Work request: Pull out every line with the word "toCreasedNormals" from the entries below.
*** Opening Data listing ***
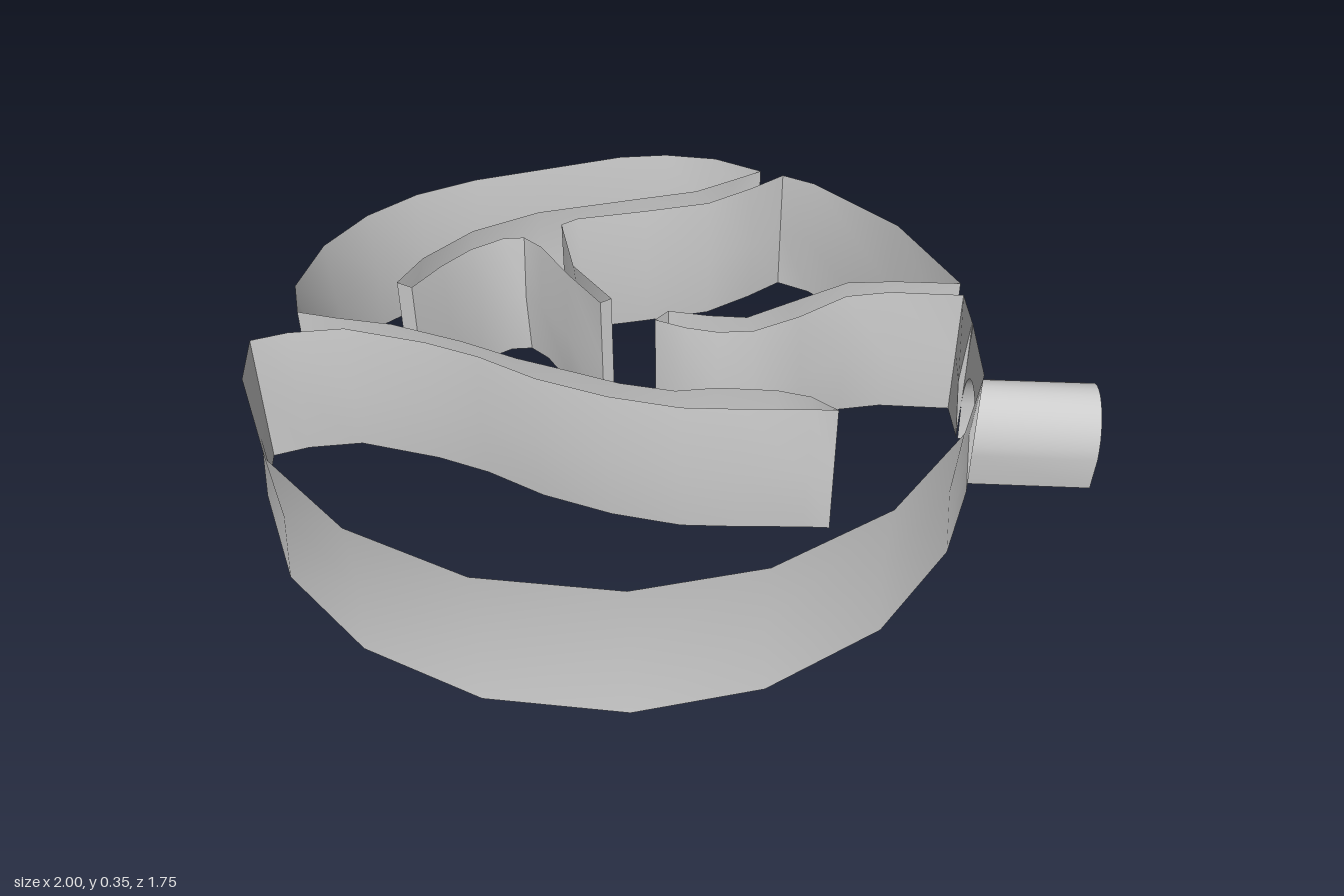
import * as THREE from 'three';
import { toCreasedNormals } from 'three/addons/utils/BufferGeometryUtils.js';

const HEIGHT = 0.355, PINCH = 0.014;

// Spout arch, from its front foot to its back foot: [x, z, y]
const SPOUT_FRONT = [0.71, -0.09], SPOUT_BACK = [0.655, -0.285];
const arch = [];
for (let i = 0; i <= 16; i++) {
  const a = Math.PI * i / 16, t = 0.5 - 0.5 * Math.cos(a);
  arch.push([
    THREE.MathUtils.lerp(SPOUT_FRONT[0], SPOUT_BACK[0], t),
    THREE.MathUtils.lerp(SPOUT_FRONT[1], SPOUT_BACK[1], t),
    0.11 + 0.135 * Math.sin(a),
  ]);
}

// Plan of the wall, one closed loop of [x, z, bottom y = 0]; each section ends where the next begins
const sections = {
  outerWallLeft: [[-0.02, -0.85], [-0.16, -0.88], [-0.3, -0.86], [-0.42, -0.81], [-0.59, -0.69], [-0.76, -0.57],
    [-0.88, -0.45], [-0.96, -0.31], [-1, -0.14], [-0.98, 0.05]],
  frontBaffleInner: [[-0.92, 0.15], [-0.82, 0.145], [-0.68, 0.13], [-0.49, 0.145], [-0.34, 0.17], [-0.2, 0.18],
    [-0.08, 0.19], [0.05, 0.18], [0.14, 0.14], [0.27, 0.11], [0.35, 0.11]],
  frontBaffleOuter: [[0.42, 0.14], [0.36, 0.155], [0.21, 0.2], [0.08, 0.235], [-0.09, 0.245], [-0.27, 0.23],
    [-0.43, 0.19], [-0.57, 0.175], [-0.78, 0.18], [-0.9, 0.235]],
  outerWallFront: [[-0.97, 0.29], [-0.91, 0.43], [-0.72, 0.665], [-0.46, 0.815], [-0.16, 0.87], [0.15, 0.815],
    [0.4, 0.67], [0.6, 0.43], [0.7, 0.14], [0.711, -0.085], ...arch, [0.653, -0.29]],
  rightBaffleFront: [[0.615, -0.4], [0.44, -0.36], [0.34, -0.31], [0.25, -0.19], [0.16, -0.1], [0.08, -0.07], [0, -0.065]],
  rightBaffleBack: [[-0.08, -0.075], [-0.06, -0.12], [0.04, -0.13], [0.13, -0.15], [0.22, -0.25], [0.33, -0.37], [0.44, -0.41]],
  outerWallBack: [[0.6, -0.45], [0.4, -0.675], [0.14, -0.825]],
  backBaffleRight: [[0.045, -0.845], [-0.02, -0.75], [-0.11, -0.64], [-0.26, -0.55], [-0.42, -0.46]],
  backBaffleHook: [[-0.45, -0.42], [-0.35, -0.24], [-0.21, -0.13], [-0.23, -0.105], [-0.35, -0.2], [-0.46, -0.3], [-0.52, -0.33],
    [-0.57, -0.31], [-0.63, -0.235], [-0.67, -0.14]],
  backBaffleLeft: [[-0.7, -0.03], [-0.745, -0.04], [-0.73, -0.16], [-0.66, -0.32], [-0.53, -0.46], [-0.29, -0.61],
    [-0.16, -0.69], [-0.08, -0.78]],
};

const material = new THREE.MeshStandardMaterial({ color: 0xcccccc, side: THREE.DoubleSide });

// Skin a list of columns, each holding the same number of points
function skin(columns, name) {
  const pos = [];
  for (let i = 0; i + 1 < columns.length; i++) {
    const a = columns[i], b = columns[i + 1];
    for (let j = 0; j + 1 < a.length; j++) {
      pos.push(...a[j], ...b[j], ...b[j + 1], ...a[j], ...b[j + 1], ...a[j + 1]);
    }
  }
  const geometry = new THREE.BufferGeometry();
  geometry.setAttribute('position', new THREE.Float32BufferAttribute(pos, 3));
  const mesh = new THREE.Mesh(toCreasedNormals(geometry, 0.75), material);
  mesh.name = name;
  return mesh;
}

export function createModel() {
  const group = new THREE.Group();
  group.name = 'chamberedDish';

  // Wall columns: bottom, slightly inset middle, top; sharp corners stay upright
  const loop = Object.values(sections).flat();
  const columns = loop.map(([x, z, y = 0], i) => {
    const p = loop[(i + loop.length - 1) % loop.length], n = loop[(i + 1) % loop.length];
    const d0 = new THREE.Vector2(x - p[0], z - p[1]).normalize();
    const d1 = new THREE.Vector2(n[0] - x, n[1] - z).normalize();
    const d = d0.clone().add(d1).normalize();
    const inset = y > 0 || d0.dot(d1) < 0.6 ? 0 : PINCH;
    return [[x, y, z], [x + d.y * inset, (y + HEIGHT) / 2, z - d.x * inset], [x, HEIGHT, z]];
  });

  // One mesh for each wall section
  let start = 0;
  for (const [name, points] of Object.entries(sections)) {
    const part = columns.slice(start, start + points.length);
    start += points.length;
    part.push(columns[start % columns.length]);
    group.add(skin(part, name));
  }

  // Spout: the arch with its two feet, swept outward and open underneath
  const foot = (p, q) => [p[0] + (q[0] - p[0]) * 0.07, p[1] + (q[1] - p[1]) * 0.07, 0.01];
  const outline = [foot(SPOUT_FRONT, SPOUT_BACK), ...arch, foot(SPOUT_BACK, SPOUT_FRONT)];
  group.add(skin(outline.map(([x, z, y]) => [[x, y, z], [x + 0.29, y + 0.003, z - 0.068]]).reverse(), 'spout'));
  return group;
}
*** Closing Data listing ***
Exercise response:
import { toCreasedNormals } from 'three/addons/utils/BufferGeometryUtils.js';
  const mesh = new THREE.Mesh(toCreasedNormals(geometry, 0.75), material);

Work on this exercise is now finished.